> **RECORDS FOR PROCESSING**
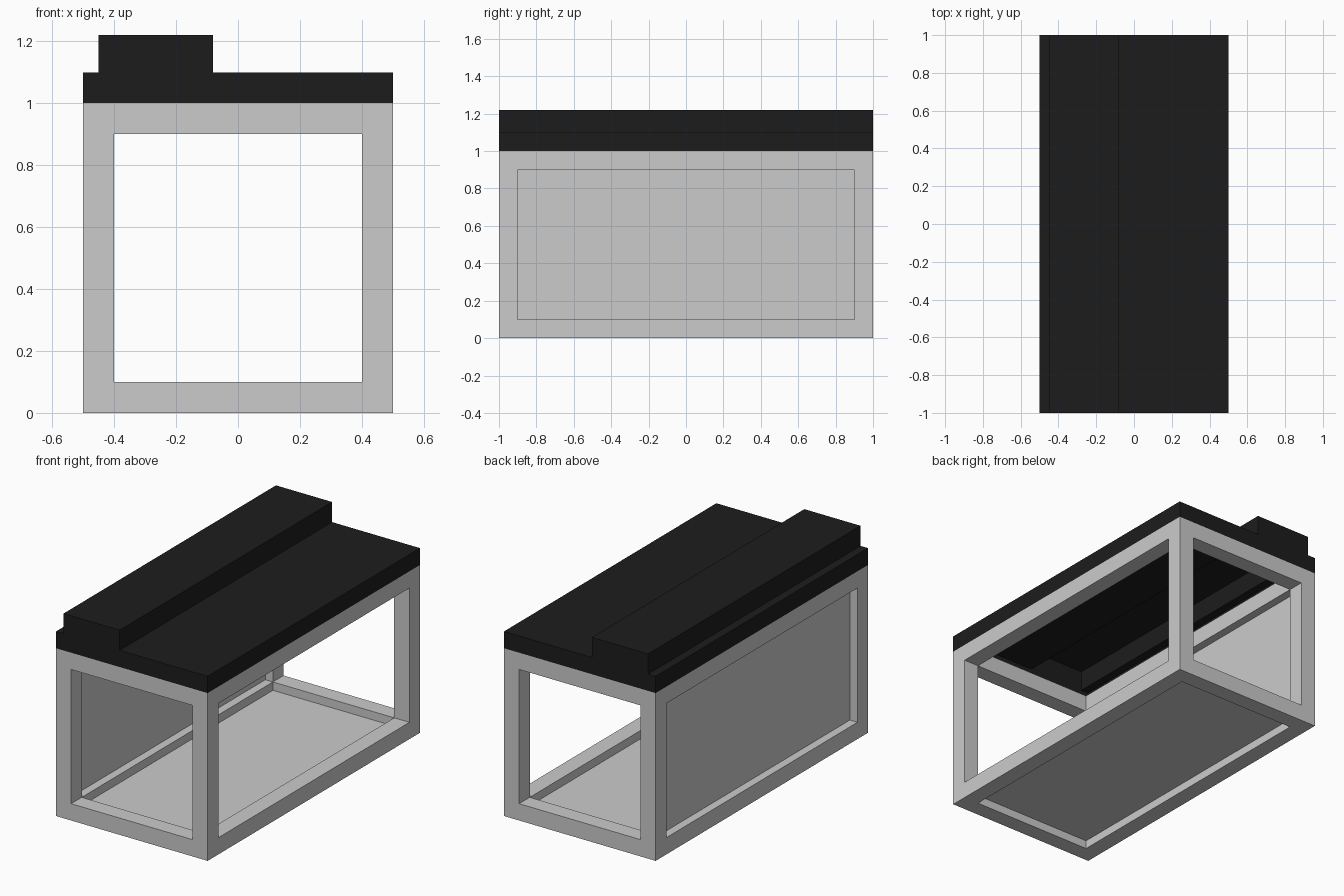
import bpy, bmesh
from mathutils import Vector
from itertools import product

if "Cube" in bpy.data.objects:
    bpy.data.objects.remove(bpy.data.objects["Cube"])


def finish(name, bm, mat=None):
    bmesh.ops.remove_doubles(bm, verts=bm.verts, dist=1e-5)
    bmesh.ops.recalc_face_normals(bm, faces=bm.faces)
    me = bpy.data.meshes.new(name)
    bm.to_mesh(me)
    bm.free()
    ob = bpy.data.objects.new(name, me)
    bpy.context.collection.objects.link(ob)
    if mat:
        me.materials.append(mat)
    return ob


def quad(bm, pts):
    return bm.faces.new([bm.verts.new(p) for p in pts])


# Open box frame: 3x3x3 cells, keeping only the corner and edge cells
cuts = [(-0.5, -0.4, 0.4, 0.5), (-1, -0.9, 0.9, 1), (0, 0.1, 0.9, 1)]


def filled(cell):
    return all(0 <= i <= 2 for i in cell) and sum(i == 1 for i in cell) < 2


bm = bmesh.new()
for cell in product(range(3), repeat=3):
    if not filled(cell):
        continue
    for axis, side in product(range(3), (0, 1)):
        near = list(cell)
        near[axis] += 1 if side else -1
        if filled(near):
            continue
        u, v = (axis + 1) % 3, (axis + 2) % 3
        pts = []
        for du, dv in ((0, 0), (1, 0), (1, 1), (0, 1)):
            p = Vector()
            p[axis] = cuts[axis][cell[axis] + side]
            p[u] = cuts[u][cell[u] + du]
            p[v] = cuts[v][cell[v] + dv]
            pts.append(p)
        quad(bm, pts)
finish("box_frame", bm)

# Thin panels set halfway into the floor and left openings
bm = bmesh.new()
quad(bm, [(-0.4, -0.9, 0.05), (0.4, -0.9, 0.05), (0.4, 0.9, 0.05), (-0.4, 0.9, 0.05)])
finish("floor_panel", bm)
bm = bmesh.new()
quad(bm, [(-0.45, -0.9, 0.1), (-0.45, -0.9, 0.9), (-0.45, 0.9, 0.9), (-0.45, 0.9, 0.1)])
finish("left_wall_panel", bm)

# Hollow stepped roof, open underneath
black = bpy.data.materials.new("roof_black")
black.diffuse_color = (0.012, 0.012, 0.012, 1)
black.use_nodes = True
black.node_tree.nodes["Principled BSDF"].inputs["Base Color"].default_value = black.diffuse_color
profile = [(-0.5, 1), (-0.5, 1.1), (-0.45, 1.1), (-0.45, 1.22),
           (-0.08, 1.22), (-0.08, 1.1), (0.5, 1.1), (0.5, 1)]
bm = bmesh.new()
for (x0, z0), (x1, z1) in zip(profile, profile[1:]):
    quad(bm, [(x0, -1, z0), (x1, -1, z1), (x1, 1, z1), (x0, 1, z0)])
for y in (-1, 1):
    quad(bm, [(x, y, z) for x, z in profile])
finish("stepped_roof", bm, black)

> **PROBLEM**
Output each record precisely as it appears, and drop every picture.

> **COMPLETED EXERCISE**
import bpy, bmesh
from mathutils import Vector
from itertools import product

if "Cube" in bpy.data.objects:
    bpy.data.objects.remove(bpy.data.objects["Cube"])


def finish(name, bm, mat=None):
    bmesh.ops.remove_doubles(bm, verts=bm.verts, dist=1e-5)
    bmesh.ops.recalc_face_normals(bm, faces=bm.faces)
    me = bpy.data.meshes.new(name)
    bm.to_mesh(me)
    bm.free()
    ob = bpy.data.objects.new(name, me)
    bpy.context.collection.objects.link(ob)
    if mat:
        me.materials.append(mat)
    return ob


def quad(bm, pts):
    return bm.faces.new([bm.verts.new(p) for p in pts])


# Open box frame: 3x3x3 cells, keeping only the corner and edge cells
cuts = [(-0.5, -0.4, 0.4, 0.5), (-1, -0.9, 0.9, 1), (0, 0.1, 0.9, 1)]


def filled(cell):
    return all(0 <= i <= 2 for i in cell) and sum(i == 1 for i in cell) < 2


bm = bmesh.new()
for cell in product(range(3), repeat=3):
    if not filled(cell):
        continue
    for axis, side in product(range(3), (0, 1)):
        near = list(cell)
        near[axis] += 1 if side else -1
        if filled(near):
            continue
        u, v = (axis + 1) % 3, (axis + 2) % 3
        pts = []
        for du, dv in ((0, 0), (1, 0), (1, 1), (0, 1)):
            p = Vector()
            p[axis] = cuts[axis][cell[axis] + side]
            p[u] = cuts[u][cell[u] + du]
            p[v] = cuts[v][cell[v] + dv]
            pts.append(p)
        quad(bm, pts)
finish("box_frame", bm)

# Thin panels set halfway into the floor and left openings
bm = bmesh.new()
quad(bm, [(-0.4, -0.9, 0.05), (0.4, -0.9, 0.05), (0.4, 0.9, 0.05), (-0.4, 0.9, 0.05)])
finish("floor_panel", bm)
bm = bmesh.new()
quad(bm, [(-0.45, -0.9, 0.1), (-0.45, -0.9, 0.9), (-0.45, 0.9, 0.9), (-0.45, 0.9, 0.1)])
finish("left_wall_panel", bm)

# Hollow stepped roof, open underneath
black = bpy.data.materials.new("roof_black")
black.diffuse_color = (0.012, 0.012, 0.012, 1)
black.use_nodes = True
black.node_tree.nodes["Principled BSDF"].inputs["Base Color"].default_value = black.diffuse_color
profile = [(-0.5, 1), (-0.5, 1.1), (-0.45, 1.1), (-0.45, 1.22),
           (-0.08, 1.22), (-0.08, 1.1), (0.5, 1.1), (0.5, 1)]
bm = bmesh.new()
for (x0, z0), (x1, z1) in zip(profile, profile[1:]):
    quad(bm, [(x0, -1, z0), (x1, -1, z1), (x1, 1, z1), (x0, 1, z0)])
for y in (-1, 1):
    quad(bm, [(x, y, z) for x, z in profile])
finish("stepped_roof", bm, black)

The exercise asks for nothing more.